Stored data
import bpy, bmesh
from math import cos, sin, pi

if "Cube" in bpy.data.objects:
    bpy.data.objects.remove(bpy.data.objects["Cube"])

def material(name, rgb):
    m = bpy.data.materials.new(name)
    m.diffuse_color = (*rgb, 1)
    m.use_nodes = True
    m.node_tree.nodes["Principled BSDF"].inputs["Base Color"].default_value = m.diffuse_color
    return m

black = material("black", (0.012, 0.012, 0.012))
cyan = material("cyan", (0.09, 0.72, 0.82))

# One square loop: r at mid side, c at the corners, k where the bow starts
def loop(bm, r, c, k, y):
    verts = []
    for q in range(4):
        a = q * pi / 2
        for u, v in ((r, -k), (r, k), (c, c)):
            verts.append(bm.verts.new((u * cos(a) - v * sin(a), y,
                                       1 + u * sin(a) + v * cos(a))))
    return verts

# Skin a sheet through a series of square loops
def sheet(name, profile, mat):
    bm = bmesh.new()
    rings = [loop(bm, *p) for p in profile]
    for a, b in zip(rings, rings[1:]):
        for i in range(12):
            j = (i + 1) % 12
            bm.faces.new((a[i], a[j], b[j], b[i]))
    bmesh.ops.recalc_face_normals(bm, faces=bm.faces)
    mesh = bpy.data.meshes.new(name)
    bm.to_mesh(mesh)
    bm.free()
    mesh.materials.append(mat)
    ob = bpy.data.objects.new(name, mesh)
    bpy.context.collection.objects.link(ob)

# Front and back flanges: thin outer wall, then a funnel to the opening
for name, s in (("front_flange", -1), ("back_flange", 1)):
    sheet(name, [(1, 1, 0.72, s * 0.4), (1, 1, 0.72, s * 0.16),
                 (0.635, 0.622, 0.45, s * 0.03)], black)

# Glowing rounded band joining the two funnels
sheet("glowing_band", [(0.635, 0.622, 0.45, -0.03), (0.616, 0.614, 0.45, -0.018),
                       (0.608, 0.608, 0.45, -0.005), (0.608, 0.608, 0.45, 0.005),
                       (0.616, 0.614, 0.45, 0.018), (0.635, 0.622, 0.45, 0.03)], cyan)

• Your assignment: A word-for-word copy of the data is what should be returned.

• Exercise solution:
import bpy, bmesh
from math import cos, sin, pi

if "Cube" in bpy.data.objects:
    bpy.data.objects.remove(bpy.data.objects["Cube"])

def material(name, rgb):
    m = bpy.data.materials.new(name)
    m.diffuse_color = (*rgb, 1)
    m.use_nodes = True
    m.node_tree.nodes["Principled BSDF"].inputs["Base Color"].default_value = m.diffuse_color
    return m

black = material("black", (0.012, 0.012, 0.012))
cyan = material("cyan", (0.09, 0.72, 0.82))

# One square loop: r at mid side, c at the corners, k where the bow starts
def loop(bm, r, c, k, y):
    verts = []
    for q in range(4):
        a = q * pi / 2
        for u, v in ((r, -k), (r, k), (c, c)):
            verts.append(bm.verts.new((u * cos(a) - v * sin(a), y,
                                       1 + u * sin(a) + v * cos(a))))
    return verts

# Skin a sheet through a series of square loops
def sheet(name, profile, mat):
    bm = bmesh.new()
    rings = [loop(bm, *p) for p in profile]
    for a, b in zip(rings, rings[1:]):
        for i in range(12):
            j = (i + 1) % 12
            bm.faces.new((a[i], a[j], b[j], b[i]))
    bmesh.ops.recalc_face_normals(bm, faces=bm.faces)
    mesh = bpy.data.meshes.new(name)
    bm.to_mesh(mesh)
    bm.free()
    mesh.materials.append(mat)
    ob = bpy.data.objects.new(name, mesh)
    bpy.context.collection.objects.link(ob)

# Front and back flanges: thin outer wall, then a funnel to the opening
for name, s in (("front_flange", -1), ("back_flange", 1)):
    sheet(name, [(1, 1, 0.72, s * 0.4), (1, 1, 0.72, s * 0.16),
                 (0.635, 0.622, 0.45, s * 0.03)], black)

# Glowing rounded band joining the two funnels
sheet("glowing_band", [(0.635, 0.622, 0.45, -0.03), (0.616, 0.614, 0.45, -0.018),
                       (0.608, 0.608, 0.45, -0.005), (0.608, 0.608, 0.45, 0.005),
                       (0.616, 0.614, 0.45, 0.018), (0.635, 0.622, 0.45, 0.03)], cyan)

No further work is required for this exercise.